The Wall Street Journal just got spanked. Hopefully the flogging will end up in the public square.
It may not, which is why I'm sharing the information below.
Their recent opinion piece by Daniel Henninger entitled "Obamacare's Lost Tribe: Doctors" tried to make the case that the horribleness of the "Law's new PQRS (Physicians Quality Reporting System)" would cause doctors to... well, it's not clear. "Give up on medicine" was one implication. The article implies that the entire ACA should be repealed, because the doctors want it to be, or something, because the PQRS-related provisions will just destroy the doctor-patient relationship, probably!
The piece cites a JAMA article in support of it's point. Problem is, the doctors who wrote the JAMA article, when notified of the WSJ piece, were less than happy that their article was cited in such a way. And they let the WSJ know.
The WSJ article: Obamacare's Lost Tribe: Doctors
The JAMA article cited in the WSJ piece: Assessing Individual Physician Performance Does Measurement Suppress Motivation?
My email to one of the JAMA article's authors, Dr. Christine K Cassel:
Dr. Cassel,And Dr Cassel's response to me:
The WSJ has published an article critical of the ACA, and it it your JAMA article (Assessing Individual Physician Performance, Does Measurement Suppress Motivation? Christine K. Cassel, MD; Sachin H. Jain, MD, MBA) is cited in a way favorable to the WSJ's article main point.
How do you feel about this? Was the intention of your article that the entire ACA should be repealed due to uncertainties with the 2012 hospital VBP provision and the 2015 "value not volume" provision?
Mr. XXXX,And her response directly to the WSJ, which may or may not see the light of day - except for here:
Thank you for your email. The Wall Street Journal misrepresented Dr. Jain and my views in their editorial. We are both very strong supporters of the ACA. Our letter in response (submitted today) is below.
Christine K. Cassel, MD MACP
President and CEO
American Board of Internal Medicine
510 Walnut Street, Suite 1700
Philadelphia, PA 19106
Daniel Henninger’s column (ObamaCare's Lost Tribe: Doctors ) fundamentally misrepresents our perspective as well as key facts about the Affordable Care Act (ACA) and the Physician Quality Reporting System (PQRS). ACA did not create PQRS, it was established during the Bush administration and by a Republican Congress.
As we noted in JAMA, we believe in and support efforts around physician measurement –measurements that are meaningful, improve quality of care and have patient care-centered goals.
Physicians are, at their core, scientists – scientists who believe in evidence and measurement.
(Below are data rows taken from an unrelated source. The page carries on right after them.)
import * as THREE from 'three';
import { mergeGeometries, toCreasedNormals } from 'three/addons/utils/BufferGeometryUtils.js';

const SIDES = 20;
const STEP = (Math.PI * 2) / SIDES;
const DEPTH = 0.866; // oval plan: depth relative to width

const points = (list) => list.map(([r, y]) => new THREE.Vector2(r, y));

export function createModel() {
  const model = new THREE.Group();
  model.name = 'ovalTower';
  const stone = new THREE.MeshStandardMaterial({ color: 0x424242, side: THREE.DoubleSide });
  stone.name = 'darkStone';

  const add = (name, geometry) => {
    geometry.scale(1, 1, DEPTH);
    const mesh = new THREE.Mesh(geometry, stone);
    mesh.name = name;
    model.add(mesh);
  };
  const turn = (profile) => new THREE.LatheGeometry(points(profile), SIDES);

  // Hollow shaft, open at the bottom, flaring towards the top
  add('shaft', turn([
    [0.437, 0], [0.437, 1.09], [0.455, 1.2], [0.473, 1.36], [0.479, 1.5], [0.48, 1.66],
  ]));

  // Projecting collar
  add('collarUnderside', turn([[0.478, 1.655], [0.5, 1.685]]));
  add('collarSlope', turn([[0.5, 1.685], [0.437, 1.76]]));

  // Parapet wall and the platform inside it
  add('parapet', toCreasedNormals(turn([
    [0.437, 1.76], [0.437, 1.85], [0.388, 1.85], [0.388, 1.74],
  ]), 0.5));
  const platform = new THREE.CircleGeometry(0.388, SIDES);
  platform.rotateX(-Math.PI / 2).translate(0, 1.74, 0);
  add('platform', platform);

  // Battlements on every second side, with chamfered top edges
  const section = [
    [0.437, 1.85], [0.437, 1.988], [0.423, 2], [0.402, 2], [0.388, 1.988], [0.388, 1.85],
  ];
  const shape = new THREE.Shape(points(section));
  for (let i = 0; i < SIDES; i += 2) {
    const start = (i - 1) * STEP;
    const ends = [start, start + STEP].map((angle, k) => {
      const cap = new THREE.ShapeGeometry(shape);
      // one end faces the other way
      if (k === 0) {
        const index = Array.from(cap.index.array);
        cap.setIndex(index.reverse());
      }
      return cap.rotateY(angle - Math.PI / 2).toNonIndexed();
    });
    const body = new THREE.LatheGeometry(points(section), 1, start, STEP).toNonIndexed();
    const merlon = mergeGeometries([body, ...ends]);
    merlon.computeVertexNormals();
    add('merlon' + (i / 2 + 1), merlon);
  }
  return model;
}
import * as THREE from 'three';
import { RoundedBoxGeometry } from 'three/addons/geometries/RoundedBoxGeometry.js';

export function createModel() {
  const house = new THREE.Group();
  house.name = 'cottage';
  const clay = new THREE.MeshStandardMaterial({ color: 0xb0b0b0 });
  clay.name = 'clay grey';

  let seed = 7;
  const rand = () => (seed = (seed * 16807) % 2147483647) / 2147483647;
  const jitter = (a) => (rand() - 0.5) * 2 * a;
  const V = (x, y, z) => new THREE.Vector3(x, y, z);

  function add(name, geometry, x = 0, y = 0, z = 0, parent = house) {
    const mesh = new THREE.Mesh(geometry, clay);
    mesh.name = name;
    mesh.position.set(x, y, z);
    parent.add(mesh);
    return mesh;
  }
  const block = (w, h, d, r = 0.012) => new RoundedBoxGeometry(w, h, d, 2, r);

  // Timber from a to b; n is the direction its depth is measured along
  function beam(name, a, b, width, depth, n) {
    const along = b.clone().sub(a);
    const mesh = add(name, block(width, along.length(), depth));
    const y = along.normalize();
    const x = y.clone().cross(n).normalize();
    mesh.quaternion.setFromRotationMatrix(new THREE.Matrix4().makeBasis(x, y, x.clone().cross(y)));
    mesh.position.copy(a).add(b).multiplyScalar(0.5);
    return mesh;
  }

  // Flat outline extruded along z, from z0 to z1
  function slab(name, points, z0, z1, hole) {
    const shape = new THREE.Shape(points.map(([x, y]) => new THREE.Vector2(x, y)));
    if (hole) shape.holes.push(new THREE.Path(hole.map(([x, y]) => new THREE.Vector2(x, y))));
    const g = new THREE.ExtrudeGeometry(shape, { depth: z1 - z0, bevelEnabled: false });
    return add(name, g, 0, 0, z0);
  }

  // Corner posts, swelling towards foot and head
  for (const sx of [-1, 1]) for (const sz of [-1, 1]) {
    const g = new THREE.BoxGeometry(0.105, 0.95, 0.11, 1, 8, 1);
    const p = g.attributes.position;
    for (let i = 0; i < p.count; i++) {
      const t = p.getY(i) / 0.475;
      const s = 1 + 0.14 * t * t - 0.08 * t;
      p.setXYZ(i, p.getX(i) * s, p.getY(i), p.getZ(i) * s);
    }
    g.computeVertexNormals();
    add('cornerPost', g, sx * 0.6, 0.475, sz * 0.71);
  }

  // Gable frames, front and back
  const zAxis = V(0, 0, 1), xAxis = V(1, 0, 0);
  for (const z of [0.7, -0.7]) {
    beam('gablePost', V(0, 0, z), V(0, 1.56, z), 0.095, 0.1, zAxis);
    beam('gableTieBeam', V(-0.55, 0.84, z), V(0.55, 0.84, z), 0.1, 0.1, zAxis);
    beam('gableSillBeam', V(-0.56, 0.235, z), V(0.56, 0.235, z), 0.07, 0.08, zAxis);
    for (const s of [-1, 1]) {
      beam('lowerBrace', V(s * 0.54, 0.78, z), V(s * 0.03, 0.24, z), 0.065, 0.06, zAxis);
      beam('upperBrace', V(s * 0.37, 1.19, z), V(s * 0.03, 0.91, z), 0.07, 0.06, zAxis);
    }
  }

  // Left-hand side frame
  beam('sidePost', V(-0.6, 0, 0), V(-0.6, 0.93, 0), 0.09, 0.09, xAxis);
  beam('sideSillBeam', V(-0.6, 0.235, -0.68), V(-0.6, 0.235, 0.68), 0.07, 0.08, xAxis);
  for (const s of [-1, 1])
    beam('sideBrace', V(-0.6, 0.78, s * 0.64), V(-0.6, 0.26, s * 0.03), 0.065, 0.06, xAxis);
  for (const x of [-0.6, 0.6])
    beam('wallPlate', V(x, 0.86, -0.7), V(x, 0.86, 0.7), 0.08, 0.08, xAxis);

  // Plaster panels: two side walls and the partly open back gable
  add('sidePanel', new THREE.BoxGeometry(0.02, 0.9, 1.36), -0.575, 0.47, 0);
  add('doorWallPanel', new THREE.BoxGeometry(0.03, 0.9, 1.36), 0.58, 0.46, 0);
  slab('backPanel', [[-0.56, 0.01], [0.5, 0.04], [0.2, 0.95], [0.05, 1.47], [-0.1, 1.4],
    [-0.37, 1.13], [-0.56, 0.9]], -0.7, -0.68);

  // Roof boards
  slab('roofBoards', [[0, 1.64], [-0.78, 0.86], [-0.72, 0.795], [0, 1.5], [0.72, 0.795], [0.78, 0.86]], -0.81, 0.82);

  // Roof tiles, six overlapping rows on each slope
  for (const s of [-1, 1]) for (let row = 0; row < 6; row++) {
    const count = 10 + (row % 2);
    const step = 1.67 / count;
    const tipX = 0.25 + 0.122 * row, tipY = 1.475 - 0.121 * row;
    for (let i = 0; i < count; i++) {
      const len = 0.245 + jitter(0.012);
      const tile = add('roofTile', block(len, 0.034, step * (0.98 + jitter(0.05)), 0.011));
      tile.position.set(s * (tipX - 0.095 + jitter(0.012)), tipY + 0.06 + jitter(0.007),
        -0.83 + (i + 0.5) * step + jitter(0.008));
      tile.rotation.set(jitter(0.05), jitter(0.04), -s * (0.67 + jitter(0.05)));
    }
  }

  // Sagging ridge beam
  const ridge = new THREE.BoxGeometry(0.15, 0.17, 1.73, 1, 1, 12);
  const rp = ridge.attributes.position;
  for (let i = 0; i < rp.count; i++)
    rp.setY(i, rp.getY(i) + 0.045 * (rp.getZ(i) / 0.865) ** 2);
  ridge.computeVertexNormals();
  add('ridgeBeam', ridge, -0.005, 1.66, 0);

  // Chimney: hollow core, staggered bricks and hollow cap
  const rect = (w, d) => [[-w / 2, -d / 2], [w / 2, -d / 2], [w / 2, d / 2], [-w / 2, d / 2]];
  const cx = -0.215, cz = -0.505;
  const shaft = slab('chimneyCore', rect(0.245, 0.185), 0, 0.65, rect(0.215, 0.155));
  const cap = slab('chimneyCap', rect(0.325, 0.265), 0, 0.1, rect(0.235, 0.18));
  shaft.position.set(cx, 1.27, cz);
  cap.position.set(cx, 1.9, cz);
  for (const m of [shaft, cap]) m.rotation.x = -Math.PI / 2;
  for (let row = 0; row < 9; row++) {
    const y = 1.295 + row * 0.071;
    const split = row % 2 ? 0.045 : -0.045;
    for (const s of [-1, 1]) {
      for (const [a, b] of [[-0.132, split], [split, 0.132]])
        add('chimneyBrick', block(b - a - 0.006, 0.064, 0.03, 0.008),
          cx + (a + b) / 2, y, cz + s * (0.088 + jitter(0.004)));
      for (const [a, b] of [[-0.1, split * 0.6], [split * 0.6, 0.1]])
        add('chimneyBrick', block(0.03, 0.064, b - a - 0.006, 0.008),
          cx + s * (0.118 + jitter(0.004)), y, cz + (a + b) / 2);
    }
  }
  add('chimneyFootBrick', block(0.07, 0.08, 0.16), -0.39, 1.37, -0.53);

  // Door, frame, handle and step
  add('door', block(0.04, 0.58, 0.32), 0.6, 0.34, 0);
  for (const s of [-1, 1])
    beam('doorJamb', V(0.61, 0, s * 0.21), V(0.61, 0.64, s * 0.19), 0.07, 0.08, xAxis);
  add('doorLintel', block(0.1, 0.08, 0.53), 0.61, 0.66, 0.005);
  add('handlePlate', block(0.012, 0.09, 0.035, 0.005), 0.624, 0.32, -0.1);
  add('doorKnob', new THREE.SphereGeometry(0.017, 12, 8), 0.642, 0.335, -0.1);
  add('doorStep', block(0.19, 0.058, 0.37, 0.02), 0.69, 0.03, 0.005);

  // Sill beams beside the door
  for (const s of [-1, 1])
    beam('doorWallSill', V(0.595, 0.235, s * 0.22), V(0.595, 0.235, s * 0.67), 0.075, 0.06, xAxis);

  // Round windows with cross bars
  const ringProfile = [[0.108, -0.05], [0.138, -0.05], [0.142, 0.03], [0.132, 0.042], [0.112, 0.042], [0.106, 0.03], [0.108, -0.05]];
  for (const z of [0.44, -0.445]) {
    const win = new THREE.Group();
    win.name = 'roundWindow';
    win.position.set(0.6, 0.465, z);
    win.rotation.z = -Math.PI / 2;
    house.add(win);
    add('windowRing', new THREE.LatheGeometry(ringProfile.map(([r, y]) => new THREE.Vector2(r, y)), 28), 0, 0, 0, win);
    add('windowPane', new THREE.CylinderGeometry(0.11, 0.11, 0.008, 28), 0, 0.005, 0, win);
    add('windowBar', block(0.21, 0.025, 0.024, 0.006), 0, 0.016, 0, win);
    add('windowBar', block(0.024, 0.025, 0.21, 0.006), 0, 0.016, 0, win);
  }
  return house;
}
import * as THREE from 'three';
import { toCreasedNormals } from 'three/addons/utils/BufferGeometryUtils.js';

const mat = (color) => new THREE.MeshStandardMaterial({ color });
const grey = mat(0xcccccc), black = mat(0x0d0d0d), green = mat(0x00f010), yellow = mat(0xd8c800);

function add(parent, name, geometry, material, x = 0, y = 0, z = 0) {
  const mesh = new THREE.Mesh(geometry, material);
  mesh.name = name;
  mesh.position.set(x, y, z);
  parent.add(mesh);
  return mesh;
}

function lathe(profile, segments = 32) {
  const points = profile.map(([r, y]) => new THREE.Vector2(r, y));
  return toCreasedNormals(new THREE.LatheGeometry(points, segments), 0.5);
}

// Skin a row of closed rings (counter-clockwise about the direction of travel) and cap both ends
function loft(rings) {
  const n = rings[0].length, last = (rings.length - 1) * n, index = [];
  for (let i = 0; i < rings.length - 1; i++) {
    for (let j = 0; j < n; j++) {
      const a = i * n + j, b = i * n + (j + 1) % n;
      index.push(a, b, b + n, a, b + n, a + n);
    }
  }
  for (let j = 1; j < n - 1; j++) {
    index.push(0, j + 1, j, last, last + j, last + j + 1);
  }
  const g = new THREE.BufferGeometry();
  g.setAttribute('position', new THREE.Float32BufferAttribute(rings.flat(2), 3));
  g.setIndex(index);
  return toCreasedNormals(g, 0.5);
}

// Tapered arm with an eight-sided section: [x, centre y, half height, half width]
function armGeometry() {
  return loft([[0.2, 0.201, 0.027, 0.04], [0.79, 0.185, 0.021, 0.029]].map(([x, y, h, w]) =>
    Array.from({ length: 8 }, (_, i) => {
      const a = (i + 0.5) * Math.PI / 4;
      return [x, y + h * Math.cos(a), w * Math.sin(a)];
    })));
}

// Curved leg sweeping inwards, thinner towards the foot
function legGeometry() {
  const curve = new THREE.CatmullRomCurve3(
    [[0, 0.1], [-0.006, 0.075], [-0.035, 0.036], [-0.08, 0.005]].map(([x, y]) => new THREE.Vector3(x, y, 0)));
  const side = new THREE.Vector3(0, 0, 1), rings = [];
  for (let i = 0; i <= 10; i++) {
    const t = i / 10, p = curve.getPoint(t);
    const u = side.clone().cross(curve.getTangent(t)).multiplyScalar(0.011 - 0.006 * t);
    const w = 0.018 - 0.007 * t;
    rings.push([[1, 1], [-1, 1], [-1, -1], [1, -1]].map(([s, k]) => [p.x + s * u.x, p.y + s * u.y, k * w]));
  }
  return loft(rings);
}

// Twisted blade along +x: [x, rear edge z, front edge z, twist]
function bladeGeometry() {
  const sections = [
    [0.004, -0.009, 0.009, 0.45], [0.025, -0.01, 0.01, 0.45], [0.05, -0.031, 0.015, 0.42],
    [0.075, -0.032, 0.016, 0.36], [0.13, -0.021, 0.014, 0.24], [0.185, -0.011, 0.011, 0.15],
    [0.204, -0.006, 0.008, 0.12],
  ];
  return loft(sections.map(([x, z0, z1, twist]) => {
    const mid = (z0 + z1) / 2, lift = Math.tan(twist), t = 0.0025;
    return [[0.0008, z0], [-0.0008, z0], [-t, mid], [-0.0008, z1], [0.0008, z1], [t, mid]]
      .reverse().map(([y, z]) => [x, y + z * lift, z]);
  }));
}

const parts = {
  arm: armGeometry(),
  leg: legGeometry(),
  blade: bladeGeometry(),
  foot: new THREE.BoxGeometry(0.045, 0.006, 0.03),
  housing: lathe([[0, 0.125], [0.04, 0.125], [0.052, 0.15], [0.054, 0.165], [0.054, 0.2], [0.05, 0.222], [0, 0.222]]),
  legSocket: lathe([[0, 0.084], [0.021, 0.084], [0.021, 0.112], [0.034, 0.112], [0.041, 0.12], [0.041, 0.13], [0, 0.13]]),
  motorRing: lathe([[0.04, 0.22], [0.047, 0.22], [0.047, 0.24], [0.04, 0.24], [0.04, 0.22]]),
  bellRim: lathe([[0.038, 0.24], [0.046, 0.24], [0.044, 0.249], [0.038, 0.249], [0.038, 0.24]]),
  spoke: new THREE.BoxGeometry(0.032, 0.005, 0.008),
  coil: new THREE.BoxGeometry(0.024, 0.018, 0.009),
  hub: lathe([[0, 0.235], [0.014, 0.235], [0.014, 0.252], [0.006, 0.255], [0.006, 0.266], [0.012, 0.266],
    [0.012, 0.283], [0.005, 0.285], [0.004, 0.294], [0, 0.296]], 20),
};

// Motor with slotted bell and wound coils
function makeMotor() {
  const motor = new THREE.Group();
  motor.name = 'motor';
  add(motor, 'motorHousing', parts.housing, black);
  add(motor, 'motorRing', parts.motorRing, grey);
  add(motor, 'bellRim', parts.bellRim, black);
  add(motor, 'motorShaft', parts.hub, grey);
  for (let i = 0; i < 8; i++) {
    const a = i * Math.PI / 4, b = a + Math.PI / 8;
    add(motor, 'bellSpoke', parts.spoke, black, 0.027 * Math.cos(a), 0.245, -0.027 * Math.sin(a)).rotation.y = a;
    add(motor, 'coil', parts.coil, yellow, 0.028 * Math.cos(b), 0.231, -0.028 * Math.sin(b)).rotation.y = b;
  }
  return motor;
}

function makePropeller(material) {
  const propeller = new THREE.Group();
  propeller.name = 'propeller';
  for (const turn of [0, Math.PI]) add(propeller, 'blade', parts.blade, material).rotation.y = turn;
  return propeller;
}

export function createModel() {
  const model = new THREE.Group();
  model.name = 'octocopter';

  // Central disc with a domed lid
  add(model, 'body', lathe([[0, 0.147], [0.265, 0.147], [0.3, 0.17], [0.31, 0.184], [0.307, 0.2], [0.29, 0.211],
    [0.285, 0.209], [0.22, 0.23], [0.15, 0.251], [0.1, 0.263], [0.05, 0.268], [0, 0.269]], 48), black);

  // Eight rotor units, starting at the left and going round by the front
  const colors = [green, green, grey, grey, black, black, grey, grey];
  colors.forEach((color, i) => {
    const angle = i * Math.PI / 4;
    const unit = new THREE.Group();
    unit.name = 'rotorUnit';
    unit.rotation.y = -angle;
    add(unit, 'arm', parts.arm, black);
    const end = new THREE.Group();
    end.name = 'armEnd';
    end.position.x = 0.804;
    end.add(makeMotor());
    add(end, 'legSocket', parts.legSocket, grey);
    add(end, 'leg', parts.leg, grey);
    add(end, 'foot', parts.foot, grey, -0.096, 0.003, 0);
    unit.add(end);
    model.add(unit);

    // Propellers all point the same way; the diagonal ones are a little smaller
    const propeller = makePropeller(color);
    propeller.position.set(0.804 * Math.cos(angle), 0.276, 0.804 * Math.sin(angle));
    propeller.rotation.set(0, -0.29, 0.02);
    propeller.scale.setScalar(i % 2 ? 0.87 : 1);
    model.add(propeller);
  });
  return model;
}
They are also very used to being assessed and evaluated. From medical school through residency to practice they demonstrate to themselves, their peers and the public that they have met the standards of the profession through exams, board certification and Maintenance of Certification. Physicians use performance data from these and other programs to identify areas for improvement.
But the measurement world isn’t perfect. The Affordable Care Act (ACA), in its wisdom, understands that and has created mechanisms to examine innovative approaches to care delivery and measurement. In fact, many programs of the ACA (Accountable Care Organizations and the Innovations Center to name two) focus on enhancing the physician patient relationship and put doctors and other health professionals in the driver’s seat for designing new approaches to care delivery.
We have no misgivings about the appropriateness of measuring physician’s performance – we believe it is important, vital, to improving the quality and safety of health care in this country. It is unfortunate that Mr. Henninger chose to use our analysis on how to improve physician measurement as a way to demonize the ACA and cause unnecessary fear for patients. The ACA will not damage the relationship between ill patients and physicians – in fact it will allow more patients to get the care they need.
Christine Cassel, MD Sachin Jain, MD
Philadelphia, PA Boston, MA